● **Exercise**
Copy exactly every line below, from the first through the one that contains "const add = (name, geometry)", and skip all pictures.

● **Records contained in a dataset**
▬▬▬▬▬▬▬▬▬▬

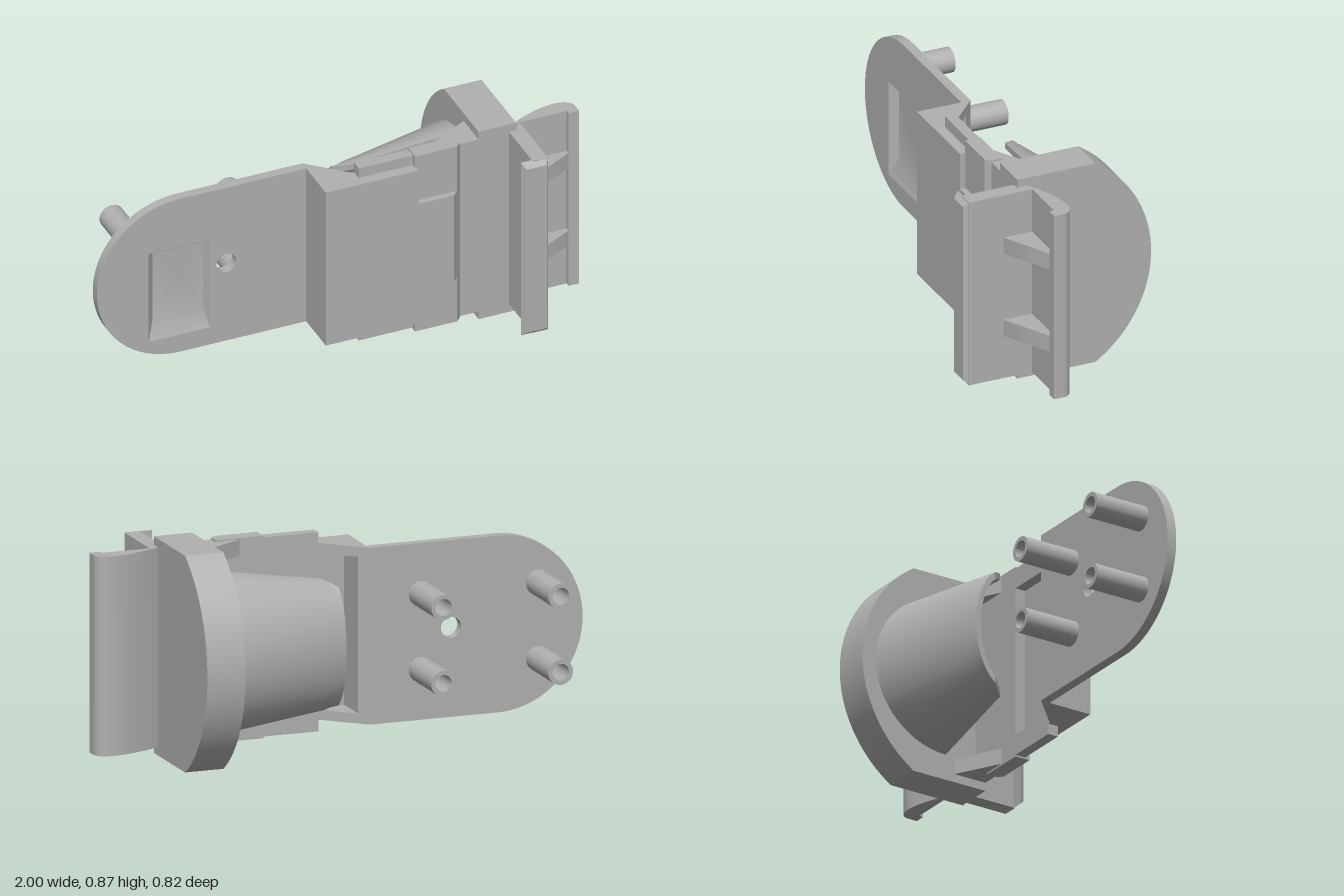
import * as THREE from 'three';
import { toCreasedNormals } from 'three/addons/utils/BufferGeometryUtils.js';

const MID = 0.435; // height of the long centre line

export function createModel() {
  const model = new THREE.Group();
  model.name = 'clipHolder';
  const grey = new THREE.MeshStandardMaterial({ color: 0xb0b0b0, side: THREE.DoubleSide });
  grey.name = 'grey plastic';

  const add = (name, geometry) => {
    const mesh = new THREE.Mesh(toCreasedNormals(geometry, 0.5), grey);
    mesh.name = name;
    model.add(mesh);
    return mesh;
  };
  const shapeOf = (pts) => new THREE.Shape(pts.map(([a, b]) => new THREE.Vector2(a, b)));
  const extrude = (shape, depth) =>
    new THREE.ExtrudeGeometry(shape, { depth, bevelEnabled: false, curveSegments: 32 });
  const circle = (x, y, r) => new THREE.Path().absarc(x, y, r, 0, Math.PI * 2, true);

  // outline in x, z raised from y0 to y1
  const prism = (name, pts, y0, y1) =>
    add(name, extrude(shapeOf(pts.map(([x, z]) => [x, -z])), y1 - y0).rotateX(-Math.PI / 2).translate(0, y0, 0));
  const mirrored = (name, pts, y0, y1) => {
    prism(name + 'Lower', pts, y0, y1);
    prism(name + 'Upper', pts, 2 * MID - y1, 2 * MID - y0);
  };
  const rect = (x0, x1, z0, z1) => [[x0, z0], [x1, z0], [x1, z1], [x0, z1]];

  // skin stretched over rows of equally many points
  const loft = (name, rows) => {
    const n = rows[0].length, index = [];
    for (let i = 0; i < rows.length - 1; i++) {
      for (let j = 0; j < n - 1; j++) {
        const a = i * n + j, b = a + n;
        index.push(a, b, a + 1, a + 1, b, b + 1);
      }
    }
    const g = new THREE.BufferGeometry();
    g.setAttribute('position', new THREE.Float32BufferAttribute(rows.flat(2), 3));
    g.setIndex(index);
    g.computeVertexNormals();
    return add(name, g);
  };

  // rounded plate, with a window in its front layer
  const plate = () => {
    const s = new THREE.Shape();
    s.moveTo(-0.11, MID - 0.355);
    s.lineTo(-0.11, MID + 0.355);
    s.lineTo(-0.645, MID + 0.355);
    s.absarc(-0.645, MID, 0.355, Math.PI / 2, Math.PI * 1.5, false);
    s.closePath();
    s.holes.push(circle(-0.45, 0.44, 0.042));
    return s;
  };
  const rim = [[-0.78, 0.16], [-0.52, 0.16], [-0.52, 0.567], [-0.78, 0.567]];
  const base = [[-0.75, 0.24], [-0.535, 0.24], [-0.535, 0.545], [-0.75, 0.545]];
  const front = plate();
  front.holes.push(shapeOf(rim));
  add('plateFront', extrude(front, 0.033).translate(0, 0, -0.013));
  add('plateBack', extrude(plate(), 0.007).translate(0, 0, -0.02));
  const ringRow = (pts, z) => [...pts, pts[0]].map(([x, y]) => [x, y, z]);
  loft('windowPocket', [ringRow(rim, 0.02), ringRow(base, -0.01), ringRow(Array(4).fill([-0.64, 0.39]), -0.01)]);

  // hollow posts on the back
  for (const x of [-0.815, -0.325]) {
    for (const y of [0.282, 0.587]) {
      const s = new THREE.Shape().absarc(x, y, 0.051, 0, Math.PI * 2, false);
      s.holes.push(circle(x, y, 0.034));
      add('post', extrude(s, 0.24).translate(0, 0, -0.26));
    }
  }

  // stepped channel: end wall, side walls, floor
  prism('channelEndWall', [[-0.11, -0.02], [-0.075, 0.015], [-0.075, 0.21], [-0.11, 0.21]], 0.08, 0.79);
  mirrored('channelSideWall', [[-0.11, -0.02], [0.04, 0.12], [0.285, 0.12], [0.285, 0.21], [-0.11, 0.21]], 0.08, 0.12);
  prism('channelFloor', rect(-0.1, 0.285, 0.165, 0.21), 0.1, 0.77);
  prism('channelFloorEnd', [[0.28, 0.165], [0.28, 0.21], [0.435, 0.21], [0.48, 0.165]], 0.235, 0.635);
  mirrored('recessedTab', [[0.28, 0.12], [0.28, 0.185], [0.46, 0.185], [0.48, 0.165], [0.48, 0.12]], 0.028, 0.235);
  mirrored('rampedFlange', [[0.05, 0.12], [0.38, 0.12], [0.56, 0.02], [0.56, 0.165], [0.05, 0.165]], 0.035, 0.1);
  prism('bridge', rect(0.28, 0.72, 0.12, 0.165), 0.035, 0.835);

  // collar with a tapered bore
  const collar = (r, frontZ) => {
    const s = new THREE.Shape();
    const a = Math.atan2(0.435, 0.276);
    s.moveTo(-0.165, 0);
    s.lineTo(0.17, 0);
    s.absarc(-0.106, MID, 0.515, -a, a, false);
    s.lineTo(-0.165, 0.87);
    s.closePath();
    const h = new THREE.Path();
    h.moveTo(-frontZ, MID + r);
    h.lineTo(0.015, MID + r);
    h.absarc(0.015, MID, r, Math.PI / 2, -Math.PI / 2, true);
    h.lineTo(-frontZ, MID - r);
    h.closePath();
    s.holes.push(h);
    return s;
  };
  const alongX = (shape, x, depth) => extrude(shape, depth).rotateY(Math.PI / 2).translate(x, 0, 0);
  add('collar', alongX(collar(0.365, 0.12), 0.575, 0.145));
  add('collarBackFace', alongX(collar(0.303, 0.12), 0.56, 0.015));

  // arc open to the front, at one station along x
  const arc = (x, cz, ry, rz, t0 = 0) => Array.from({ length: 41 }, (_, i) => {
    const t = t0 + (Math.PI - 2 * t0) * i / 40;
    return [x, MID + ry * Math.cos(t), cz - rz * Math.sin(t)];
  });
  const bore = (x, r) => [[x, MID + r, 0.12], ...arc(x, -0.015, r, r), [x, MID - r, 0.12]];
  loft('collarBore', [bore(0.56, 0.295), bore(0.72, 0.365)]);

  // half funnel tapering away from the collar
  const outer = [arc(0.565, -0.02, 0.328, 0.328), arc(0.11, -0.065, 0.263, 0.16), arc(0.06, -0.07, 0.255, 0.14, 0.365)];
  const inner = [arc(0.565, -0.02, 0.296, 0.292), arc(0.11, -0.065, 0.238, 0.138), arc(0.06, -0.07, 0.23, 0.118, 0.435)];
  loft('funnel', [...outer, ...inner.slice().reverse()]);
  for (const k of [0, 40]) {
    loft('funnelEdge', [outer.map((r) => r[k]), inner.map((r) => r[k])]);
  }

  // paddle with a chamfered lip
  prism('paddle', [[0.69, 0.165], [0.72, 0.165], [0.72, 0.12], [0.755, 0.12], [0.755, 0.39], [0.69, 0.39]], 0.035, 0.835);
  const lip = new THREE.BoxGeometry(0.115, 0.802, 0.025);
  const p = lip.attributes.position;
  for (let i = 0; i < p.count; i++) {
    if (p.getZ(i) > 0) p.setXY(i, p.getX(i) * 0.74, p.getY(i) * 0.945);
  }
  add('paddleLip', lip.translate(0.7, MID, 0.3965));

  // curved finger lever with two ribs
  const lever = new THREE.Shape();
  lever.moveTo(0.72, -0.12);
  lever.bezierCurveTo(0.8, -0.075, 0.88, -0.05, 0.93, -0.05);
  lever.bezierCurveTo(0.975, -0.05, 1, -0.07, 1, -0.1);
  lever.lineTo(1, -0.137);
  lever.lineTo(0.955, -0.137);
  lever.lineTo(0.955, -0.118);
  lever.lineTo(0.755, -0.118);
  lever.lineTo(0.72, -0.145);
  lever.closePath();
  add('lever', extrude(lever, 0.802).rotateX(-Math.PI / 2).translate(0, 0.034, 0));
  mirrored('leverRib', [[0.75, 0.115], [0.955, 0.115], [0.955, 0.135], [0.755, 0.24], [0.75, 0.24]], 0.22, 0.29);

  return model;
}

▬▬▬▬▬▬▬▬▬▬

● **Answer section**
import * as THREE from 'three';
import { toCreasedNormals } from 'three/addons/utils/BufferGeometryUtils.js';

const MID = 0.435; // height of the long centre line

export function createModel() {
  const model = new THREE.Group();
  model.name = 'clipHolder';
  const grey = new THREE.MeshStandardMaterial({ color: 0xb0b0b0, side: THREE.DoubleSide });
  grey.name = 'grey plastic';

  const add = (name, geometry) => {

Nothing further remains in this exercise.